*** INPUT DATA Section Begins ***

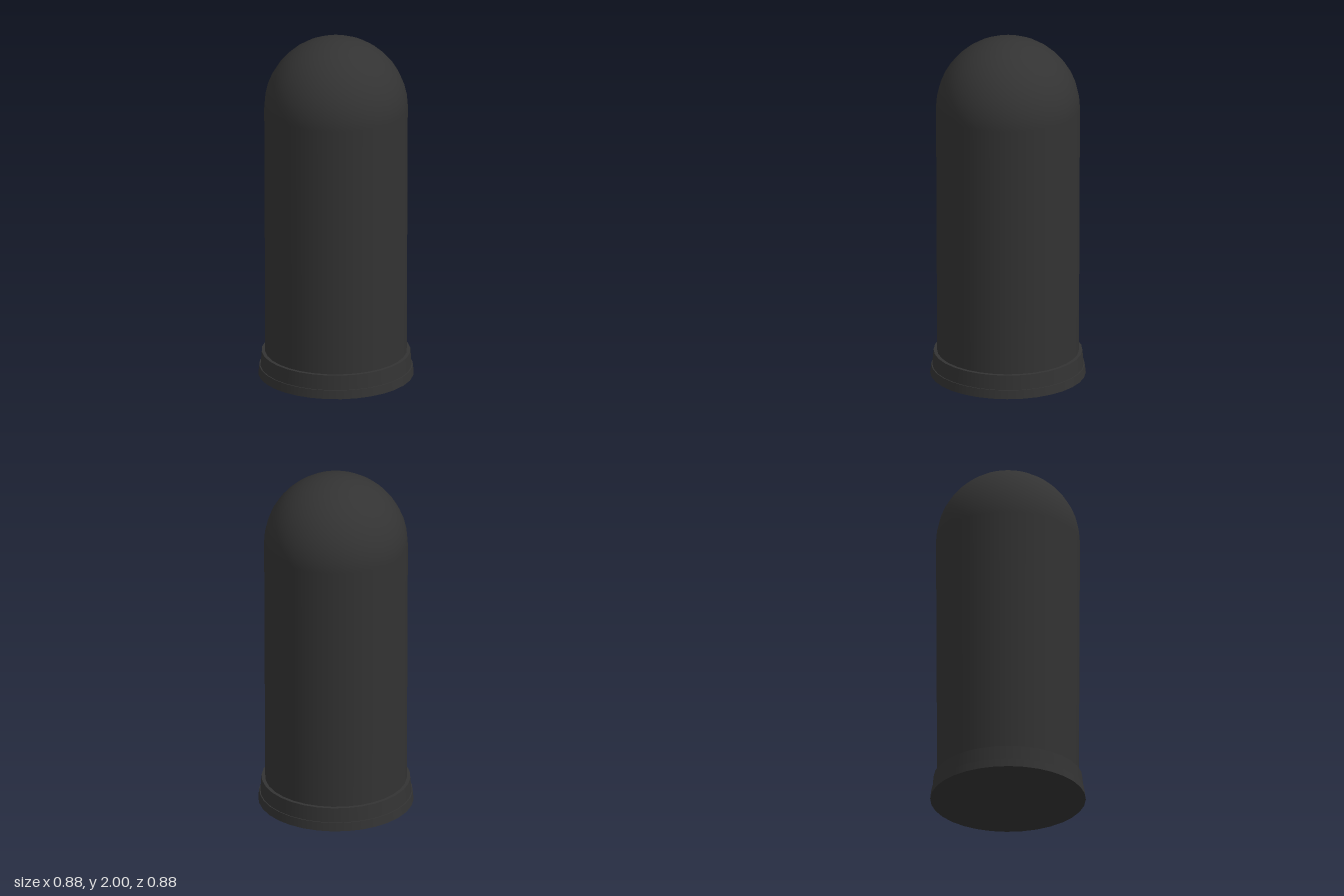
import * as THREE from 'three';

const SIDES = 32;

export function createModel() {
  const group = new THREE.Group();
  const material = new THREE.MeshStandardMaterial({ color: 0x333333 });

  const add = (name, geometry, y) => {
    const mesh = new THREE.Mesh(geometry, material);
    mesh.name = name;
    mesh.position.y = y;
    group.add(mesh);
  };
  // Tapered round section standing on height y
  const section = (name, top, bottom, y, height) =>
    add(name, new THREE.CylinderGeometry(top, bottom, height, SIDES), y + height / 2);

  // Foot disc and collar, each narrowing upwards
  section('baseDisc', 0.432, 0.438, 0, 0.05);
  section('collar', 0.419, 0.426, 0.05, 0.085);

  // Post widening very slightly towards the dome
  section('post', 0.405, 0.399, 0.1, 1.495);

  // Hemispherical cap
  add('dome', new THREE.SphereGeometry(0.405, SIDES, 10, 0, Math.PI * 2, 0, Math.PI / 2), 1.595);

  return group;
}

*** INPUT DATA Section Ends ***

-- WORK INSTRUCTIONS --
Only the lines from the one containing "towards the dome" through the end of the entries above should be written out, exactly and in full.

-- ANSWER SPACE --
  // Post widening very slightly towards the dome
  section('post', 0.405, 0.399, 0.1, 1.495);

  // Hemispherical cap
  add('dome', new THREE.SphereGeometry(0.405, SIDES, 10, 0, Math.PI * 2, 0, Math.PI / 2), 1.595);

  return group;
}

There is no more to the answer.